On this edition of Political Rewind, a bad week for Republicans is now even worse: accusations of inappropriate behavior by Alabama Senate candidate Roy Moore puts what should be a safe GOP seat in jeopardy. Then, in an effort to end a boiling controversy, Kennesaw State University now says cheerleaders can take
A Georgia university which moved its football cheerleaders inside a stadium tunnel after a group of black cheer squad members knelt during the national anthem has decided to let them again take the field during pre-game ceremonies.
This time, it will be at a game where military members are honored.
In a letter to students and faculty, Kennesaw State University President Sam Olens said Wednesday that freedom of speech must be protected.

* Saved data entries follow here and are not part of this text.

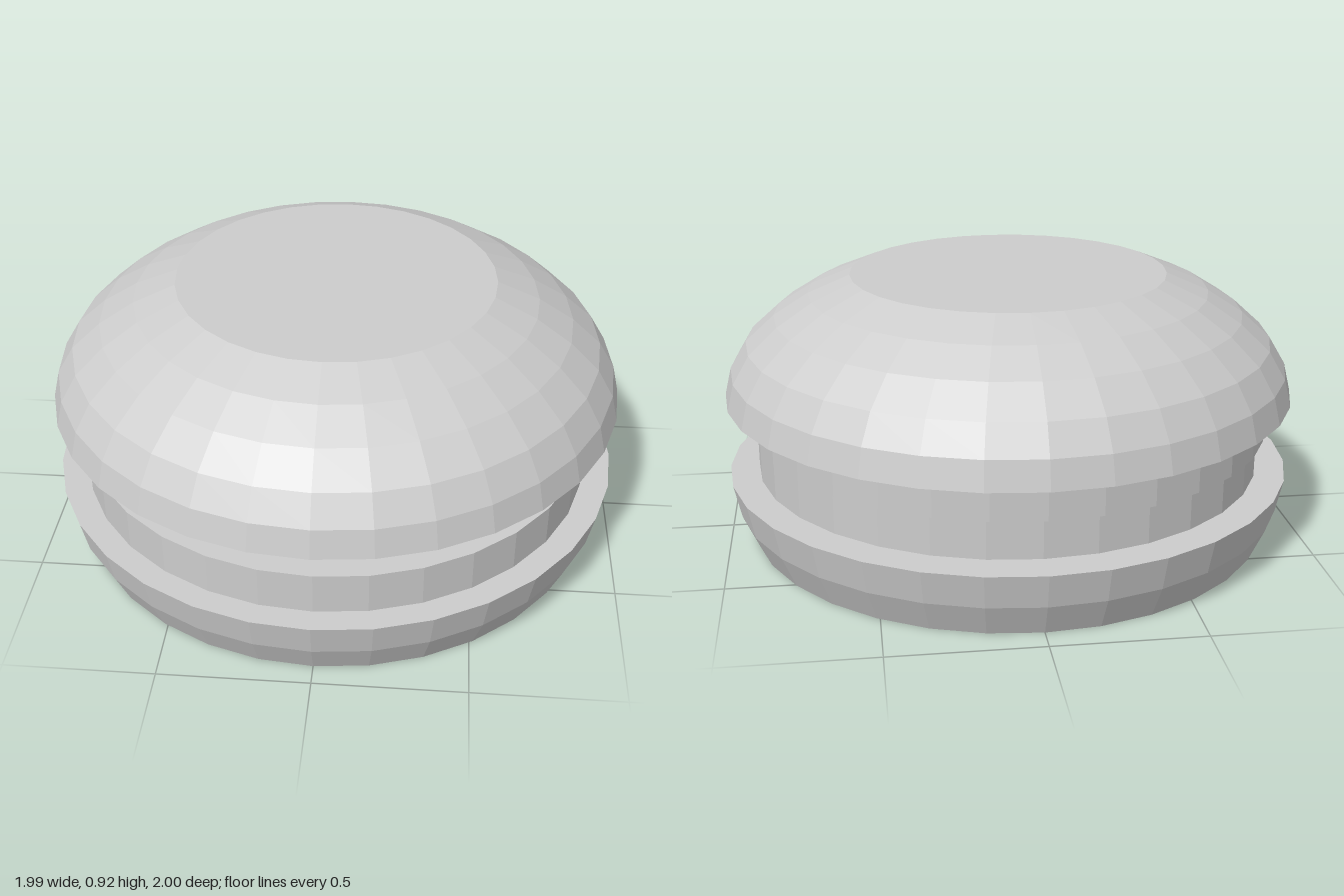
import * as THREE from 'three';

export function createModel() {
  const group = new THREE.Group();
  const grey = new THREE.MeshStandardMaterial({ color: 0xcccccc, flatShading: true });
  grey.name = 'light grey';

  // Closed faceted solid of revolution; profile rows are [radius, height] from bottom to top
  function addLayer(name, profile, x, z) {
    const rows = [[0, profile[0][1]], ...profile, [0, profile[profile.length - 1][1]]];
    const points = rows.map(([r, y]) => new THREE.Vector2(r, y));
    const mesh = new THREE.Mesh(new THREE.LatheGeometry(points, 32), grey);
    mesh.name = name;
    mesh.position.set(x, 0, z);
    group.add(mesh);
  }

  // Base with tapered underside
  addLayer('bottomBun', [[0.92, 0], [0.97, 0.113], [0.995, 0.23]], 0, 0.005);

  // Two discs, slightly off centre, with a thin gap between them
  addLayer('lowerPatty', [[0.895, 0.23], [0.895, 0.375]], 0, 0.022);
  addLayer('upperPatty', [[0.895, 0.388], [0.895, 0.506]], -0.003, -0.048);

  // Domed lid with a flat top
  addLayer('topBun', [
    [0.995, 0.506], [0.972, 0.6], [0.915, 0.695],
    [0.815, 0.785], [0.695, 0.86], [0.55, 0.92],
  ], 0, -0.005);

  return group;
}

R.E.M.’s hit record “Automatic for the People” was released 25 years ago. In 1992, the album hit #2 on the Billboard 200 charts, and became certified 4x platinum in the United States. The record is getting an anniversary re-release, out tomorrow, November 10. We talk with Athens’ own Mike Mills, R.E.M.’s bass player.
Comedian Jim Gaffigan has appeared in “That 70s Show,” “Fargo,” “Bob’s Burgers,” and many times on “Law and Order.” But he may be best known for his stand-up comedy specials, and two seasons of "The Jim Gaffigan Show." We catch up with him ahead of a live show in Atlanta this weekend.
On this edition of "Political Rewind," Democrats finally have something to cheer about, chalking up important victories in Virginia and New Jersey while, in Georgia, Dems cut into the dominant GOP majority in the legislatures. The Atlanta mayor’s race heads into a runoff and once again city voters are confronted by a contest divided on racial lines.